    5. Social isolation/Alienation: I’m basically alone in this world and different from others.
    6. Dependence/Incompetence: I’m not capable of taking care of myself without help on simple tasks and decisions.
    7. Vulnerability to harm and illness: Danger is lurking around every corner, and I can’t prevent these things from happening.
    8. Enmeshment/Undeveloped self: I feel empty and lost without guidance from others, especially from people like my parents.
    9. Failure: I’m fundamentally inadequate (stupid, inept) compared to my peers and will inevitably fail.
    10. Entitlement/Self-centeredness: I deserve whatever I can get, even if it bothers others.
    11. Insufficient self-control/self-discipline: I have a hard time tolerating even small frustrations, which makes me act up or shut down.
    12. Subjugation: I tend to suppress my needs and emotions because of how others will react.
    13. Self-sacrifice: I’m very sensitive to others’ pain and tend to hide my own needs so that I’m not a bother.
    14. Approval-seeking/Recognition-seeking: Getting attention and admiration are often more important than what is truly satisfying to me.
    15. Negativity/Pessimism:I tend to focus on what will go wrong and mistakes I’ll probably make.
    16. Emotional inhibition: I avoid showing feelings, good and bad, and I tend to take a more rational approach.
    17. Unrelenting standards/Hypercriticalness: I’m a perfectionist, am focused on time and efficiency, and find it hard to slow down.
    18. Punitiveness: I tend to be angry and impatient, and I feel people should be punished for their mistakes.
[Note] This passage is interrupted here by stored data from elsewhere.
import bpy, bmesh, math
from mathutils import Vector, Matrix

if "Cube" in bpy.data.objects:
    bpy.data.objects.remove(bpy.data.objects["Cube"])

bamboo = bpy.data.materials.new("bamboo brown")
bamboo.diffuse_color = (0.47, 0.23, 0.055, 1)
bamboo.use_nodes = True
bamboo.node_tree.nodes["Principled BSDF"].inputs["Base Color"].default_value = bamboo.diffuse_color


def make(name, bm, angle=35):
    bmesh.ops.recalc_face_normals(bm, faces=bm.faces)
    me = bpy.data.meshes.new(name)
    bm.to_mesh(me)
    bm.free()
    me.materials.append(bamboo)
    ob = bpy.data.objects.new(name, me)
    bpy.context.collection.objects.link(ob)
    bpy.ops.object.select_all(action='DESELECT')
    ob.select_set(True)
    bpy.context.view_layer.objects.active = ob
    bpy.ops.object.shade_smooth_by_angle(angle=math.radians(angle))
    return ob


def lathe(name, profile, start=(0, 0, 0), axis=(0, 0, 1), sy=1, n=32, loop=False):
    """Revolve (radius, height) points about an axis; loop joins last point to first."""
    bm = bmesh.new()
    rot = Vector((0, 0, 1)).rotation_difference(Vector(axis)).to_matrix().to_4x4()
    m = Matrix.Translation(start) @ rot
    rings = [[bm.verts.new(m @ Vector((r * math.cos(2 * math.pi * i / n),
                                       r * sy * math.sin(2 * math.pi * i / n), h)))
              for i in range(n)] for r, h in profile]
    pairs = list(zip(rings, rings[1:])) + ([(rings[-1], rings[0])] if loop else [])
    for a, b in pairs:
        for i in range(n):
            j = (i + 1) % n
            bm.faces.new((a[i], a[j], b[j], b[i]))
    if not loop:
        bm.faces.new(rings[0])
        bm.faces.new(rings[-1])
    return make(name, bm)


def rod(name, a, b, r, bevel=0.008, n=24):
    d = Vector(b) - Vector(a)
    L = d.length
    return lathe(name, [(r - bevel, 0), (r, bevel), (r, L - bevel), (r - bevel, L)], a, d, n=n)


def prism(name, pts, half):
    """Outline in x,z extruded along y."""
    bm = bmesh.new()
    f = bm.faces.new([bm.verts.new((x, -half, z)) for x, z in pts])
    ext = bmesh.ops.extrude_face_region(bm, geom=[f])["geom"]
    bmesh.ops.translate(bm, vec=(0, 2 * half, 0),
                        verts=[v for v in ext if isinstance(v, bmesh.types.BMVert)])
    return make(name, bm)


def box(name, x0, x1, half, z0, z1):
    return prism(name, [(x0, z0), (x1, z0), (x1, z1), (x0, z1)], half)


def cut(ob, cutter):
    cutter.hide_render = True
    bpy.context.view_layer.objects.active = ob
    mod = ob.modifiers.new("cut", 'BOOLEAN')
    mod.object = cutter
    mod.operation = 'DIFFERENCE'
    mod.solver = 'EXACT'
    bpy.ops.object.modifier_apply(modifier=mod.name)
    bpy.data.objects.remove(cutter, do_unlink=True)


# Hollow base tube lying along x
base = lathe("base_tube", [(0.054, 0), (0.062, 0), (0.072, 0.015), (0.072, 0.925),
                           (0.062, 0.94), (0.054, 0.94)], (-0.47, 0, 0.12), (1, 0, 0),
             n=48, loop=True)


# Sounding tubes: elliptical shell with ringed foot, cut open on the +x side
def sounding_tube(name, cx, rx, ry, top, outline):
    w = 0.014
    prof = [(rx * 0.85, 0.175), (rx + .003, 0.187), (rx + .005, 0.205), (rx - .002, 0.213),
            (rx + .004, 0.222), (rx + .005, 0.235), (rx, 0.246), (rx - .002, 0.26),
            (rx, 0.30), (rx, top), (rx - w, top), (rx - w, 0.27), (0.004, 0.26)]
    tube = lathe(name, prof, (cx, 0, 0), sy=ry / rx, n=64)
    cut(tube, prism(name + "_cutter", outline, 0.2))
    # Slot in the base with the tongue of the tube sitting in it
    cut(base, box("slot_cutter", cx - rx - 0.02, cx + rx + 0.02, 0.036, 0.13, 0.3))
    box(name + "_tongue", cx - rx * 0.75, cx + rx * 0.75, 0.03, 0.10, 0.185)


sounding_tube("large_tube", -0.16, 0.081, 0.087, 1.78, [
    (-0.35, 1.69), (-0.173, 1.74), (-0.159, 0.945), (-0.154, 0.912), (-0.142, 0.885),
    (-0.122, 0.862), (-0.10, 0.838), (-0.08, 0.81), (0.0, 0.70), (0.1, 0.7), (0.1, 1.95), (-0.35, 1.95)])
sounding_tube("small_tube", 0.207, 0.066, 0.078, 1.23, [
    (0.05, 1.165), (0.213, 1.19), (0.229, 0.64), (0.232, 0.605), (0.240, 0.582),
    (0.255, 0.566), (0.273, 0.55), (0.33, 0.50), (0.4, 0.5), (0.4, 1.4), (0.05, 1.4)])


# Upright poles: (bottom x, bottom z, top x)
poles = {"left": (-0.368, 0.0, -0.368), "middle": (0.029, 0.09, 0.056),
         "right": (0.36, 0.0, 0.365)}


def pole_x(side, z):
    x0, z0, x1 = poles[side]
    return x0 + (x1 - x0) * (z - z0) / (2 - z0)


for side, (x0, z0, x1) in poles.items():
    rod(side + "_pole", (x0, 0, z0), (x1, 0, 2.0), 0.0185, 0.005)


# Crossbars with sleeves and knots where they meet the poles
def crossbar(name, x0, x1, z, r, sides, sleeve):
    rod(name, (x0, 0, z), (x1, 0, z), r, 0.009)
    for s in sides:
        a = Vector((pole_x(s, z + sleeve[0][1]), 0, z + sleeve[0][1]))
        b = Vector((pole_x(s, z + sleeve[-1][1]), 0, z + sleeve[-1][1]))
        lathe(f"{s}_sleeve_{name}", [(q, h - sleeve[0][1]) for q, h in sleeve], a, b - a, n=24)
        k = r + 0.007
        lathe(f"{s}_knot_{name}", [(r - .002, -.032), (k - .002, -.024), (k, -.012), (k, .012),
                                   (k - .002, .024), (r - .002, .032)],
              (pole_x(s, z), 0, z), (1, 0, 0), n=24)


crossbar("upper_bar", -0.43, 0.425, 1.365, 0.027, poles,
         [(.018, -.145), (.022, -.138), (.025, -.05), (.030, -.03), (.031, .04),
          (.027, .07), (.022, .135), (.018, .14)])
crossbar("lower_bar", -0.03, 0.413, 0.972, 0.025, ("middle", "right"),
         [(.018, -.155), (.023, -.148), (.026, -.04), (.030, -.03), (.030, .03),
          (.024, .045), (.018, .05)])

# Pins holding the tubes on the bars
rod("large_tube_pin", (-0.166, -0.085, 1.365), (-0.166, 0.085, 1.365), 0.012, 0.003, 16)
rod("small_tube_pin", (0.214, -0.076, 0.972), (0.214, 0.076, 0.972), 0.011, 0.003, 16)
    Once you’ve identified the two or three schemas that are most resonant for you, see if you can notice when they reveal themselves in your life. You might find noticing them easier if you have a think beforehand of how these schemas manifest for you - the kind of thoughts, emotions and behaviour they trigger. Then, when those schemas or beliefs appear, see if you can recognise them for what they are: simply stories swirling around our heads. And although these stories might at times feel very real and can bring us much suffering, they might not always be true.

    Do also remember that we all hold such beliefs and can therefore suffer at times. So don’t judge yourself for having them; instead, when they show up, be kind to yourself. By recognising the stories as simply stories and by holding them in a loving space, they will eventually loosen their grip.

    For more instruction on how to respond to schemas with mindfulness and self-compassion, check out Christopher Germer’s: The mindful path to self-compassion.